Distributors have been long seen as the intermediary between the supplier and the customer, offering lower prices through volume purchasing models. With ongoing changes in the market, there have been four main disruptive forces that distributors have been tackling, namely:
- Shifting of customer demand
- New business models
None of these act in isolation of each other and in many ways act upon each other. In response to these, many businesses have altered their operating models by adding more value-added services; namely:
- Engineering solutions by offering industry or market expertise through brokering the right solution between brands, balancing cost and functionality for the customer
- Owning logistics in order to control on-time delivery for critical industries
- Offering implementation and installation services by dispatching technicians for both installation and repair driving to first-time resolution, offering remote diagnostics and managed services for ongoing repairs and maintenance
Naturally, strategies are dependent on the needs of the customers receiving the services and whether the market is currently underserved.
Customizing the consumer experience
The effects of Amazon-like experiences have equally forced distributors to think about treating their B2B customers as consumers. Like many supply chain organizations, consumerization is a bigger focus for those serving customers at the last mile of the chain. These customers need commerce solutions that allow them to buy online, create quotes, track orders and have inventory visibility in warehouses or stores. Whereas, for those that offer materials at the front end of a supply chain, the elements of consumerization that are most relevant are inventory visibility and order tracking.
“We want the B2C experience in the B2B world. ”Ajay Kamble, CIO, Turtle & Hughes
"We want the B2C experience in the B2B world. At the same time, we also want to enjoy the luxuries that a B2B customer has, which is the white glove service, the specialty value-added service which we don’t get as a consumer."
Regardless of which forces we are responding to, the ultimate goal remains to bring value to the customer in pursuit of a frictionless supply chain. Pairing this with an optimized customer experience, we see that distributors have to provide both digital and physical excellence. At Turtle & Hughes, Ajay explains both how and why they're achieving this.
“Frictionless supply chain doesn’t start at the last mile, in fact, it starts at the first mile.
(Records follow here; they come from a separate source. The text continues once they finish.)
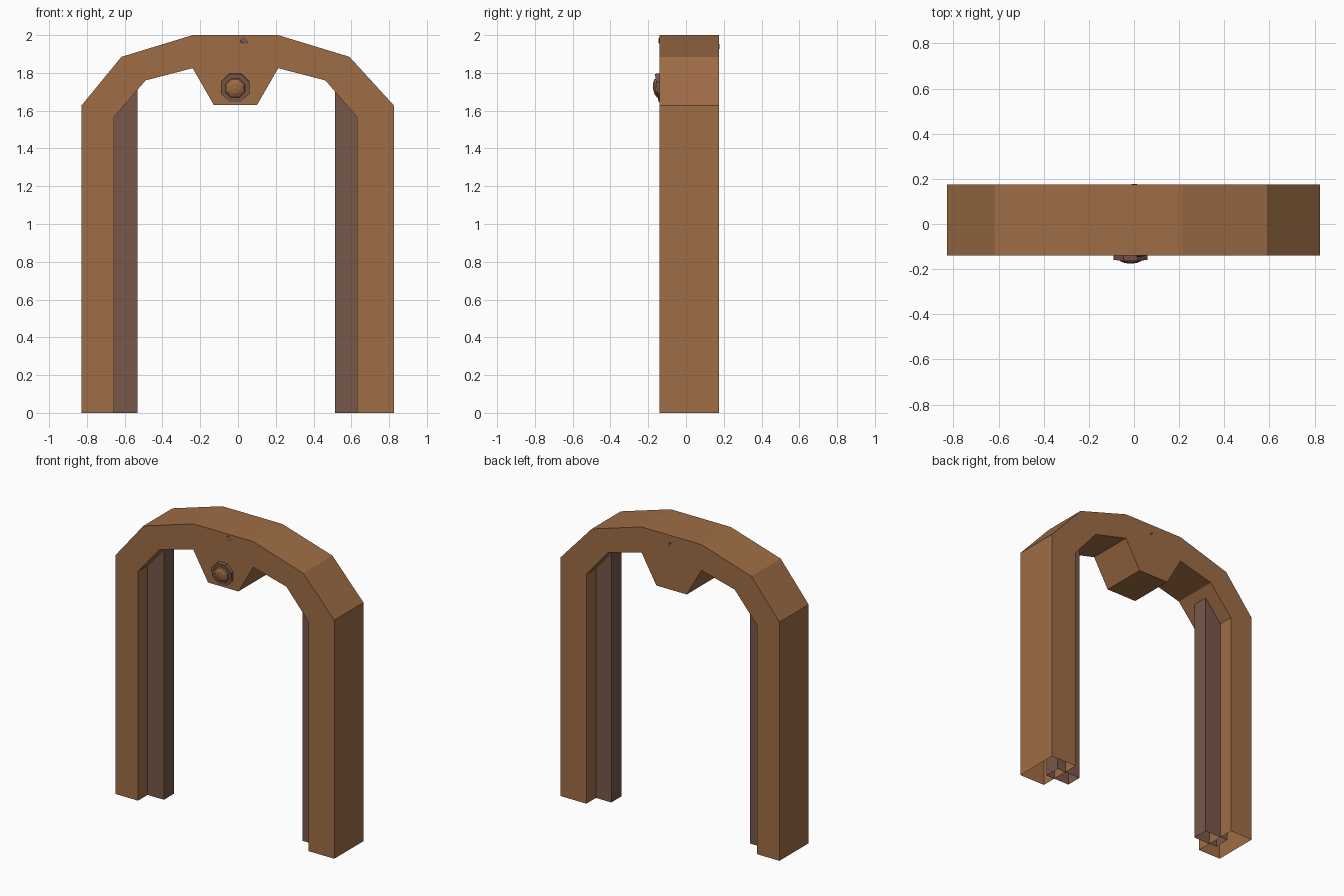
import bpy, bmesh, math
from mathutils import Matrix, Vector

if "Cube" in bpy.data.objects:
    bpy.data.objects.remove(bpy.data.objects["Cube"])

FRONT, BACK = -0.14, 0.175


def material(name, colour):
    m = bpy.data.materials.new(name)
    m.diffuse_color = (*colour, 1)
    m.use_nodes = True
    m.node_tree.nodes["Principled BSDF"].inputs["Base Color"].default_value = m.diffuse_color
    return m


wood = material("warm wood", (0.345, 0.153, 0.06))
dark = material("dark trim", (0.19, 0.096, 0.068))


def finish(name, bm, mat):
    bmesh.ops.recalc_face_normals(bm, faces=bm.faces[:])
    me = bpy.data.meshes.new(name)
    bm.to_mesh(me)
    bm.free()
    me.materials.append(mat)
    ob = bpy.data.objects.new(name, me)
    bpy.context.collection.objects.link(ob)
    return ob


def band(name, outer, inner, y0, y1, mat, open_spans=()):
    """Hollow band between two matching profiles, left open at both ends."""
    bm = bmesh.new()
    rings = [[bm.verts.new(c) for c in ((a[0], y0, a[1]), (a[0], y1, a[1]),
                                        (b[0], y1, b[1]), (b[0], y0, b[1]))]
             for a, b in zip(outer, inner)]
    for i in range(len(rings) - 1):
        for k in range(4):
            if k == 2 and i in open_spans:   # inner side covered by the keystone
                continue
            n = (k + 1) % 4
            bm.faces.new((rings[i][k], rings[i][n], rings[i + 1][n], rings[i + 1][k]))
    return finish(name, bm, mat)


# Arch frame with both legs (open undersides)
outer = [(-0.828, 0), (-0.828, 1.628), (-0.617, 1.885), (-0.24, 2.0),
         (0.213, 2.0), (0.59, 1.885), (0.825, 1.628), (0.825, 0)]
inner = [(-0.657, 0), (-0.657, 1.565), (-0.49, 1.76), (-0.24, 1.825),
         (0.213, 1.825), (0.463, 1.76), (0.63, 1.565), (0.63, 0)]
band("arch_frame", outer, inner, FRONT, BACK, wood, open_spans=(3,))

# Keystone block hanging under the crown
bm = bmesh.new()
prof = [(-0.24, 1.825), (-0.128, 1.63), (0.101, 1.63), (0.213, 1.825)]
f = [bm.verts.new((x, FRONT, z)) for x, z in prof]
b = [bm.verts.new((x, BACK, z)) for x, z in prof]
bm.faces.new(f)
bm.faces.new(b)
for i in range(3):
    bm.faces.new((f[i], f[i + 1], b[i + 1], b[i]))
finish("keystone", bm, wood)

# Inner door-stop strips on each leg, running up into the arch
for side, tip in (("left", -0.533), ("right", 0.513)):
    s = 1 if tip > 0 else -1
    root = tip + s * 0.18
    band(side + "_inner_strip", [(root, 0), (root, 1.72)],
         [(tip, 0), (tip, 1.72)], -0.037, 0.072, dark)

# Octagonal washer, tilted slightly forward on the keystone
tilt = Matrix.Rotation(math.radians(97), 4, 'X')
turn = Matrix.Rotation(math.radians(22.5), 4, 'Z')
bm = bmesh.new()
bmesh.ops.create_cone(bm, cap_ends=True, segments=8, radius1=0.081, radius2=0.081,
                      depth=0.024,
                      matrix=Matrix.Translation((-0.015, -0.143, 1.722)) @ tilt @ turn)
finish("bolt_washer", bm, dark)

# Domed bolt head
bm = bmesh.new()
bmesh.ops.create_uvsphere(bm, u_segments=8, v_segments=6, radius=1,
                          matrix=Matrix.Translation((-0.015, -0.149, 1.72)) @ tilt @ turn
                          @ Matrix.Diagonal((0.059, 0.059, 0.026, 1)))
finish("bolt_head", bm, wood)

# Slim pin through the crown, its ends just showing front and back
a, c = Vector((0.036, FRONT - 0.002, 1.973)), Vector((-0.013, BACK - 0.001, 1.936))
bm = bmesh.new()
bmesh.ops.create_cone(bm, cap_ends=True, segments=8, radius1=0.026, radius2=0.026,
                      depth=(c - a).length,
                      matrix=Matrix.Translation((a + c) / 2)
                      @ (c - a).to_track_quat('Z', 'X').to_matrix().to_4x4()
                      @ Matrix.Diagonal((0.65, 1, 1, 1)))
finish("crown_pin", bm, dark)
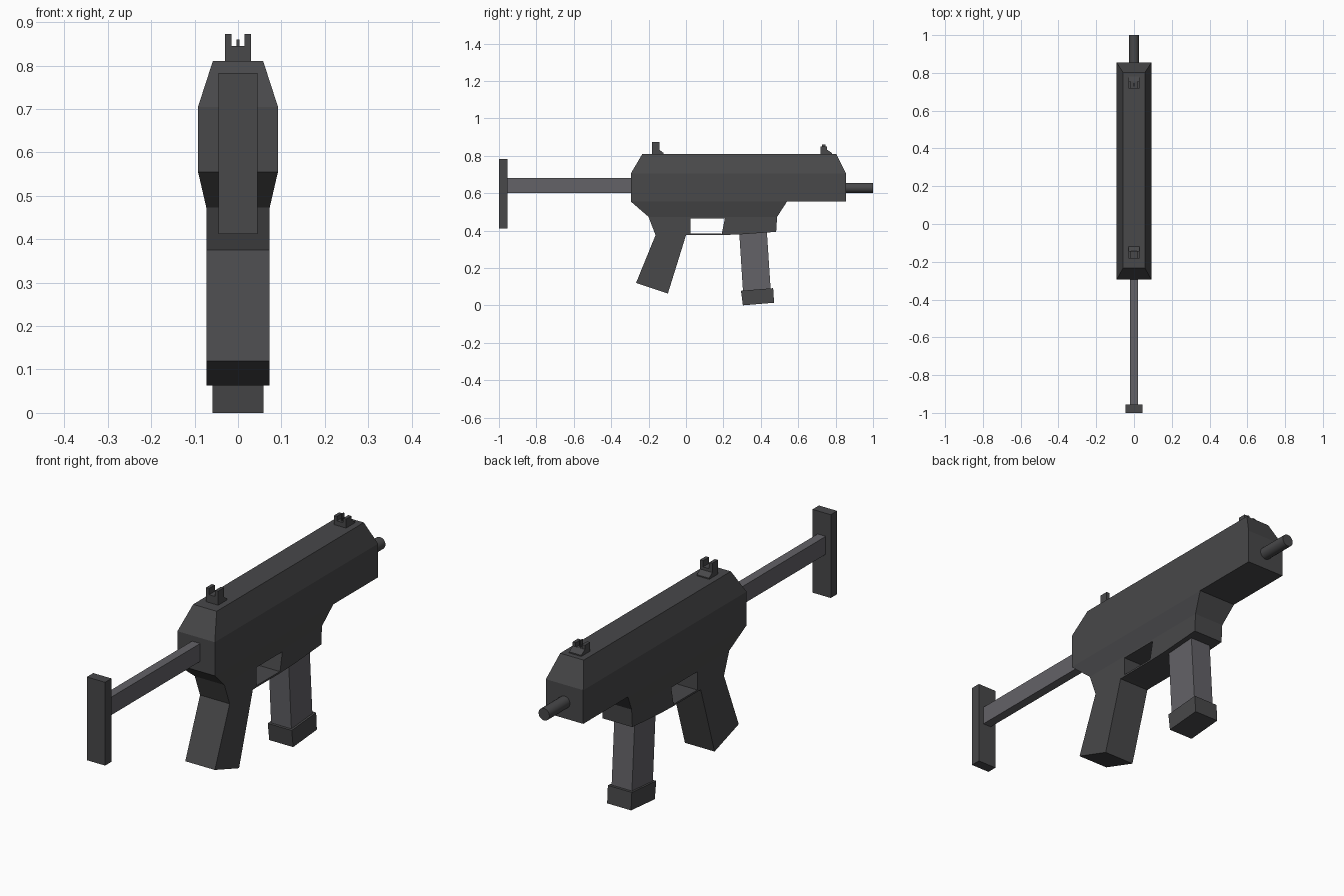
import bpy, bmesh, math

if "Cube" in bpy.data.objects:
    bpy.data.objects.remove(bpy.data.objects["Cube"])


def material(name, rgb):
    m = bpy.data.materials.new(name)
    m.diffuse_color = (*rgb, 1)
    m.use_nodes = True
    m.node_tree.nodes["Principled BSDF"].inputs["Base Color"].default_value = m.diffuse_color
    return m


DARK = material("dark_polymer", (0.065, 0.065, 0.068))
STEEL = material("grey_steel", (0.125, 0.122, 0.135))


def finish(name, bm, mat):
    bmesh.ops.recalc_face_normals(bm, faces=bm.faces)
    mesh = bpy.data.meshes.new(name)
    bm.to_mesh(mesh)
    bm.free()
    mesh.materials.append(mat)
    ob = bpy.data.objects.new(name, mesh)
    bpy.context.collection.objects.link(ob)
    return ob


def prism(name, profile, x0, x1, mat=DARK):
    """Extrude a (y, z) side profile from x0 to x1."""
    bm = bmesh.new()
    face = bm.faces.new([bm.verts.new((x0, y, z)) for y, z in profile])
    ext = bmesh.ops.extrude_face_region(bm, geom=[face])["geom"]
    moved = [v for v in ext if isinstance(v, bmesh.types.BMVert)]
    bmesh.ops.translate(bm, verts=moved, vec=(x1 - x0, 0, 0))
    return finish(name, bm, mat)


def box(name, x0, x1, y0, y1, z0, z1, mat=DARK):
    return prism(name, [(y0, z0), (y1, z0), (y1, z1), (y0, z1)], x0, x1, mat)


def loft(name, sections, mat=DARK):
    """Join stacked rectangles given as (z, half width, y back, y front)."""
    bm = bmesh.new()
    rings = [[bm.verts.new(p) for p in ((-w, a, z), (w, a, z), (w, b, z), (-w, b, z))]
             for z, w, a, b in sections]
    for lo, hi in zip(rings, rings[1:]):
        for i in range(4):
            j = (i + 1) % 4
            bm.faces.new((lo[i], lo[j], hi[j], hi[i]))
    bm.faces.new(rings[0])
    bm.faces.new(rings[-1])
    return finish(name, bm, mat)


# Receiver: chamfered upper shell and the narrowing belly beneath it
loft("receiver", [(0.555, 0.092, -0.295, 0.855), (0.705, 0.092, -0.295, 0.855),
                  (0.81, 0.058, -0.233, 0.803)])
loft("receiver_belly", [(0.473, 0.073, -0.20, 0.487), (0.555, 0.092, -0.295, 0.54)])

# Lower frame with raked grip, trigger opening and magazine well
prism("grip_frame", [(-0.20, 0.473), (-0.163, 0.375), (-0.267, 0.12), (-0.097, 0.063),
                     (0.0, 0.375), (0.025, 0.376), (0.025, 0.465), (0.208, 0.465),
                     (0.19, 0.376), (0.285, 0.379), (0.482, 0.393), (0.487, 0.473)],
      -0.073, 0.073)
box("trigger_guard", -0.073, 0.073, 0.025, 0.19, 0.376, 0.384)

# Magazine and its wider floor plate
prism("magazine", [(0.284, 0.40), (0.432, 0.40), (0.453, 0.08), (0.305, 0.07)],
      -0.05, 0.05, STEEL)
prism("magazine_base", [(0.294, 0.078), (0.466, 0.092), (0.471, 0.014), (0.304, 0.0)],
      -0.059, 0.059)

# Stock rod and shoulder pad
box("stock_rod", -0.02, 0.02, -0.96, -0.29, 0.60, 0.68, STEEL)
box("shoulder_pad", -0.045, 0.045, -1.0, -0.955, 0.412, 0.783)

# Barrel
bpy.ops.mesh.primitive_cylinder_add(vertices=16, radius=0.027, depth=0.16,
                                    location=(0, 0.92, 0.628),
                                    rotation=(math.pi / 2, 0, 0))
barrel = bpy.context.object
barrel.name = "barrel"
barrel.data.materials.append(DARK)
bpy.ops.object.shade_smooth_by_angle()

# Sights: sloped base with a pair of ears
for name, y, depth, low, top in (("rear_sight", -0.182, 0.04, 0.845, 0.873),
                                 ("front_sight", 0.718, 0.037, 0.83, 0.85)):
    prism(name + "_base", [(y, 0.808), (y + 0.062, 0.808), (y + 0.062, 0.815),
                           (y + depth, 0.832), (y + depth, low), (y, low)],
          -0.03, 0.03)
    for s in (-1, 1):
        box(name + "_ear", s * 0.015, s * 0.03, y, y + depth, low - 0.002, top)
box("front_sight_post", -0.003, 0.003, 0.728, 0.746, 0.825, 0.86)
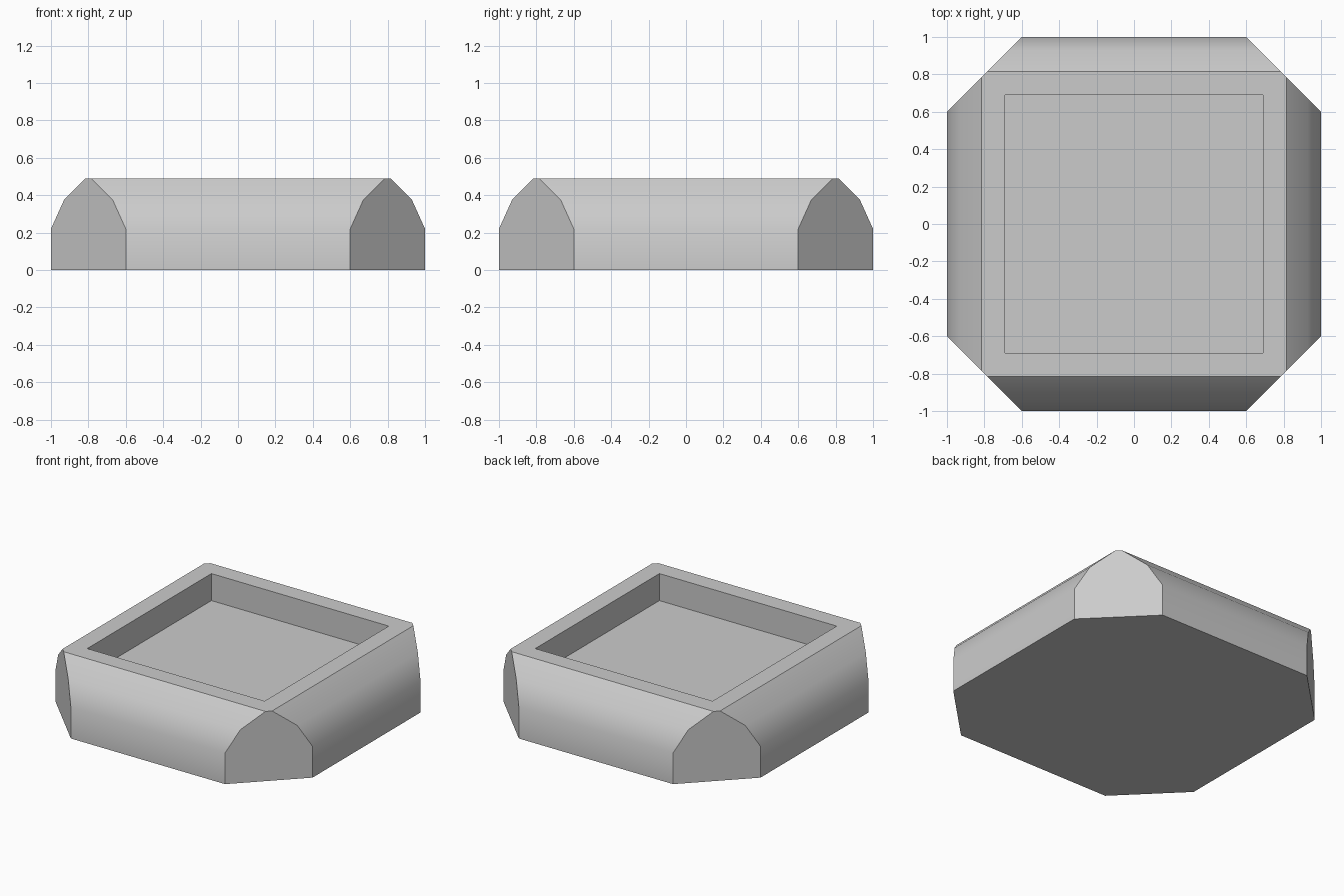
import bpy
import bmesh

cube = bpy.data.objects.get("Cube")
if cube:
    bpy.data.objects.remove(cube, do_unlink=True)

CORNER = 1.6                 # corners are cut along |x| + |y| = CORNER
SIDE_PROFILE = [(1.0, 0.0), (1.0, 0.22), (0.93, 0.375), (0.815, 0.49)]
RECESS, FLOOR = 0.69, 0.30   # half width and floor height of the tray

grey = bpy.data.materials.new("plain_grey")
grey.use_nodes = True
colour = (0.6, 0.6, 0.6, 1.0)
grey.diffuse_color = colour
grey.node_tree.nodes["Principled BSDF"].inputs["Base Color"].default_value = colour

bm = bmesh.new()
QUADRANTS = [(1, 1), (-1, 1), (-1, -1), (1, -1)]


def octagon(half, z):
    """Square ring with cut corners, two vertices per corner."""
    ring = []
    for i, (sx, sy) in enumerate(QUADRANTS):
        a, b = half, CORNER - half
        if i % 2:
            a, b = b, a
        ring.append(bm.verts.new((sx * a, sy * b, z)))
        ring.append(bm.verts.new((sx * b, sy * a, z)))
    return ring


def square(half, z):
    return [bm.verts.new((sx * half, sy * half, z)) for sx, sy in QUADRANTS]


def bridge(lower, upper):
    n = len(lower)
    for i in range(n):
        j = (i + 1) % n
        bm.faces.new((lower[i], lower[j], upper[j], upper[i]))


# Rounded outer walls and underside
rings = [octagon(half, z) for half, z in SIDE_PROFILE]
for lower, upper in zip(rings, rings[1:]):
    bridge(lower, upper)
bm.faces.new(rings[0][::-1])

# Flat rim around the recess
top, inner = rings[-1], square(RECESS, SIDE_PROFILE[-1][1])
for i in range(4):
    j = (i + 1) % 4
    bm.faces.new((top[2 * i], top[2 * i + 1], inner[i]))
    bm.faces.new((top[2 * i + 1], top[2 * j], inner[j], inner[i]))

# Recess walls and floor
floor = square(RECESS, FLOOR)
bridge(inner, floor)
bm.faces.new(floor)

bmesh.ops.recalc_face_normals(bm, faces=bm.faces)
mesh = bpy.data.meshes.new("recessed_tray")
bm.to_mesh(mesh)
bm.free()
mesh.materials.append(grey)

tray = bpy.data.objects.new("recessed_tray", mesh)
bpy.context.collection.objects.link(tray)
bpy.ops.object.select_all(action="DESELECT")
tray.select_set(True)
bpy.context.view_layer.objects.active = tray
bpy.ops.object.shade_smooth_by_angle(angle=0.56)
When I make my decision am I making my decisions to purchase a product, or am I actually getting a solution or a full-blown solution? The whole concept should be to provide that digital twin to your physical business. The reason why B2B customers enjoy that relationship is because of that personal touch, and how they experience that personal touch extended in a digital world. At T&H we allow our customers to choose to go from physical to digital as they choose and our systems must support this.”
Creating the digital twin with Salesforce
How can a platform like Salesforce enable distributors to be the digital twin of your physical business and extend that personalized relationship?
A platform centered not only around the customer, but all accounts that serve the customers creates the right frame from which any internal customer-facing or partner can leverage to respond, act or serve the customer. With Manufacturing Cloud, Salesforce has expanded the Account Management activities that are managed by the platform to include:
- Opportunity Management
- Service Management, AND
- Commercial Management
As a result, distributors can use Salesforce to:
- Garner insights into product pairing through cross customer order analysis
- Measure customer purchasing patterns to right size warehouses and measure existing business
- Drive real-time collaboration between customers and suppliers, creating transparency between demand and supply forecasts
- Drive standard processes for the selling and execution of value-added services
- Facilitate order tracking and status
Configuring quickly to pivot with changing business needs
Collapsing these on one platform enables distributors to capitalize on efficiencies in scaling through COEs, driving changes through data as well as pursuing insights through analytics.
Ryerson CDO, Don Fleschut highlights one easy implementation they administered within Salesforce, in response to the pandemic that brought much-needed insight to the organization.
“When COVID came along, in the early days of the pandemic, we quickly realized that we needed to get visibility into how this will impact our customers. A simple, low investment enhancement was to quickly give our salespeople attributes on the Account Profile to tell us how the pandemic was affecting the customer. Are they either part of the first line or second line response to the pandemic? Are there going to be any plant closures due to manufacturers shutting down due to government regulations or infections? Tracking both of these allowed us to make sense of the information and understand the impact to our business, so that we could better manage that supply chain.”
Research suggests those who are winning are investing in SG&A, in people, process and technology and seeing margin growth upwards of 30%.
Develop your digital strategy with Salesforce
To hear how Distributors using Salesforce are realizing their vision, watch this recent webinar: